PROVIDED RECORDS =>

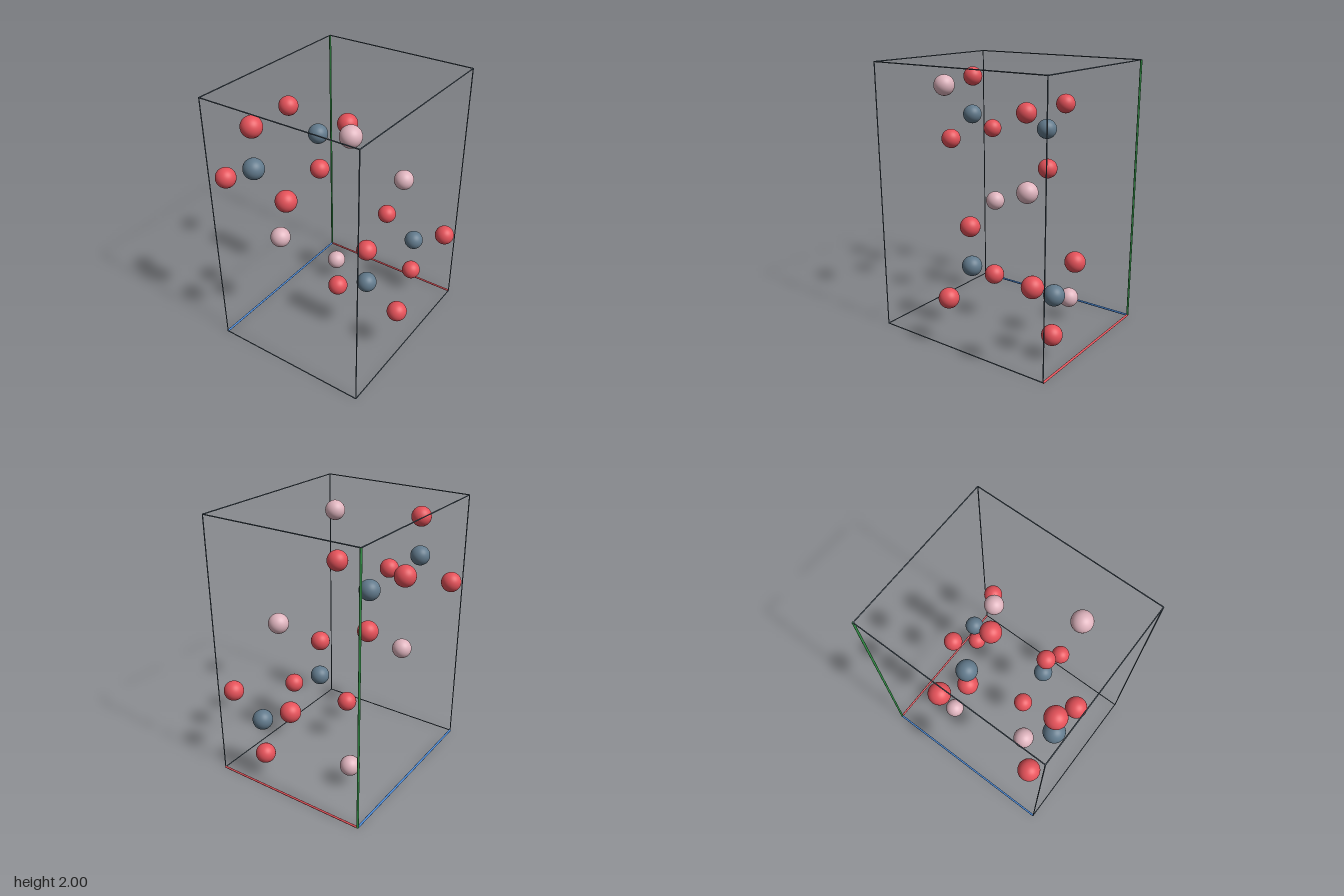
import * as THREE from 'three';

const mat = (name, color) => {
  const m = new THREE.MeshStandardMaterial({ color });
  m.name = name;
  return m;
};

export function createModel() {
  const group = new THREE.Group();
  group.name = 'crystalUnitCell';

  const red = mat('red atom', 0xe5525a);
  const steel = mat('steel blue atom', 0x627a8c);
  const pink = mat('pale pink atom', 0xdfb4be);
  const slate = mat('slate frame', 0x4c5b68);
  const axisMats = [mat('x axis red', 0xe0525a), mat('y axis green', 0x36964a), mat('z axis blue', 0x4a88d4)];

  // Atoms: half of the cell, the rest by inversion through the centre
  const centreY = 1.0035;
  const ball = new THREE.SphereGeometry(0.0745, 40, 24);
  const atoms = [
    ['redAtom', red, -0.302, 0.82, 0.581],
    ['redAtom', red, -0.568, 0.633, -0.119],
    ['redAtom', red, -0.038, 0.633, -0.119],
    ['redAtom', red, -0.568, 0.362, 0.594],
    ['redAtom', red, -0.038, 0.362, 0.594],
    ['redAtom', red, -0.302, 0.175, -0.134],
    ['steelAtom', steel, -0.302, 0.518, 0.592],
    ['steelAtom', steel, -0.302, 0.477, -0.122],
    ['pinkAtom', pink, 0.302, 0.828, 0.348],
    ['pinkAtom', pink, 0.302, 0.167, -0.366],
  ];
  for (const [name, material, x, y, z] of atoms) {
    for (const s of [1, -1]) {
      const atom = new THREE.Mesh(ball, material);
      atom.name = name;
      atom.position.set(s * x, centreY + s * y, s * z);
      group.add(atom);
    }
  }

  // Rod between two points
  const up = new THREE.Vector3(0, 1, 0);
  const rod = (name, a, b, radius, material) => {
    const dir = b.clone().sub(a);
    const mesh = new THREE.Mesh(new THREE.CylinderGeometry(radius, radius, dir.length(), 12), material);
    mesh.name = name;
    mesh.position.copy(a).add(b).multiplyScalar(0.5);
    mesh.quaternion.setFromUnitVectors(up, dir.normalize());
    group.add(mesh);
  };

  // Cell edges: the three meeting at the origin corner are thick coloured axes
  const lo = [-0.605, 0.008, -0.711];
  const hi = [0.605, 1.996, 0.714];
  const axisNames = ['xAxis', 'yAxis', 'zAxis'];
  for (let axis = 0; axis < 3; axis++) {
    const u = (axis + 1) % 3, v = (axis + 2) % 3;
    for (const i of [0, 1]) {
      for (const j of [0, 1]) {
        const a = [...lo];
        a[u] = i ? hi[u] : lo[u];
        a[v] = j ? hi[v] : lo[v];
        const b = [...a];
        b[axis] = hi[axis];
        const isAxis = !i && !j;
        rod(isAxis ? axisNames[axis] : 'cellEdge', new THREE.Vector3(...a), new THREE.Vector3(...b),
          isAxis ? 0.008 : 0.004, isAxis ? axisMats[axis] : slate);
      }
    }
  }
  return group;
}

* * *

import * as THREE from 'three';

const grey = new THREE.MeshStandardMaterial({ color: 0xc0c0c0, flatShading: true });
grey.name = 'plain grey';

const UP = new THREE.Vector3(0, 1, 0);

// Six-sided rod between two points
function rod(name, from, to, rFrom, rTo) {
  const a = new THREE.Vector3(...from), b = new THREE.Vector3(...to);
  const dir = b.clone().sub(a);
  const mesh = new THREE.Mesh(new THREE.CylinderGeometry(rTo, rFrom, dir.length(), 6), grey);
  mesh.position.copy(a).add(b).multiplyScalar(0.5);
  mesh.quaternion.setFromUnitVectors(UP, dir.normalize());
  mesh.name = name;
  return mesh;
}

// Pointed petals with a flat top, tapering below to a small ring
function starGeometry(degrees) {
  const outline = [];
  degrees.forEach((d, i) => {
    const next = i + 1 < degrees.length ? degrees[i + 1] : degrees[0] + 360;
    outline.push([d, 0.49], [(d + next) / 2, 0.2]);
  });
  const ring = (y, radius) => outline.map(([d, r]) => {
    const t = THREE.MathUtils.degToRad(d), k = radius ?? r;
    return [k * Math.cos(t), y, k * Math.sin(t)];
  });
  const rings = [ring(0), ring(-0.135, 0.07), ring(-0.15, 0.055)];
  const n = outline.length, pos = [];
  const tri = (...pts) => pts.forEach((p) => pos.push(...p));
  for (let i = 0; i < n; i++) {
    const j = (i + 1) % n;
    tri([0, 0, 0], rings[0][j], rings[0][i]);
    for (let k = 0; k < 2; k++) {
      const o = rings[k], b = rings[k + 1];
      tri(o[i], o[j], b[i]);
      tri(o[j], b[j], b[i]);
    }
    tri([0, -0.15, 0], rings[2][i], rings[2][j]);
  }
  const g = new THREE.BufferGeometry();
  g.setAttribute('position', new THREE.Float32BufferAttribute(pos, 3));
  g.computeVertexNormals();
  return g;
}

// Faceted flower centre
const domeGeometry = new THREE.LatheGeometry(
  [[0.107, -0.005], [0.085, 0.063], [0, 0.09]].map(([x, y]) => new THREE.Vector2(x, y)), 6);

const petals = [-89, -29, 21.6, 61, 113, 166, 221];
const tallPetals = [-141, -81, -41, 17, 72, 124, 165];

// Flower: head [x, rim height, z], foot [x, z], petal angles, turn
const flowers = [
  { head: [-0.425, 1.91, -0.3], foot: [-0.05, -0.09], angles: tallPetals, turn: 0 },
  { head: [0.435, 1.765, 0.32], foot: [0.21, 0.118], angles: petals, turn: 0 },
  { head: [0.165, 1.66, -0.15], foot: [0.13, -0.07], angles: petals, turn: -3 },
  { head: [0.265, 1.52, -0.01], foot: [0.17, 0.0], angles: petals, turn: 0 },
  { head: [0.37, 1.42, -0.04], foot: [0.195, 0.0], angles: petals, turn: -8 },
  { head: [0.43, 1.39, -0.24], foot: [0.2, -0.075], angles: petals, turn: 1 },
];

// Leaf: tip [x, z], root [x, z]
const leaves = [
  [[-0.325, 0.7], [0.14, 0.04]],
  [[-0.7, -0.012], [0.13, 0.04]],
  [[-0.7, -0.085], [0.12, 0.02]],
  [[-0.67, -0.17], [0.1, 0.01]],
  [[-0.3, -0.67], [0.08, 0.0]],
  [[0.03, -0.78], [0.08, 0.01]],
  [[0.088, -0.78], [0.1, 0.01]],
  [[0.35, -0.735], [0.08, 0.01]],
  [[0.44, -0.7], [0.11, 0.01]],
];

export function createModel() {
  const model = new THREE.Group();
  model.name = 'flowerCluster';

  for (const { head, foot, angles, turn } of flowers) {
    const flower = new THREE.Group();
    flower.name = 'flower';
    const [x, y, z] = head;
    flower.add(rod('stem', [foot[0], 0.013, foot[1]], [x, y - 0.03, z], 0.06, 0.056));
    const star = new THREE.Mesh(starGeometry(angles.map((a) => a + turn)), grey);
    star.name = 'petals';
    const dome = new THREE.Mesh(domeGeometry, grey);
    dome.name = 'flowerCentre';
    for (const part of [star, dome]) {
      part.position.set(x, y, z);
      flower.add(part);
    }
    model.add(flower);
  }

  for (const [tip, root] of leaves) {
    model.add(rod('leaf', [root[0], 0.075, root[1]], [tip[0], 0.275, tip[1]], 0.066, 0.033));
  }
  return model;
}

YOUR GOAL => Every line above that contains the word "return" should be reported.

RESPONSE =>
  return m;
  return group;
  return mesh;
    return [k * Math.cos(t), y, k * Math.sin(t)];
  return g;
  return model;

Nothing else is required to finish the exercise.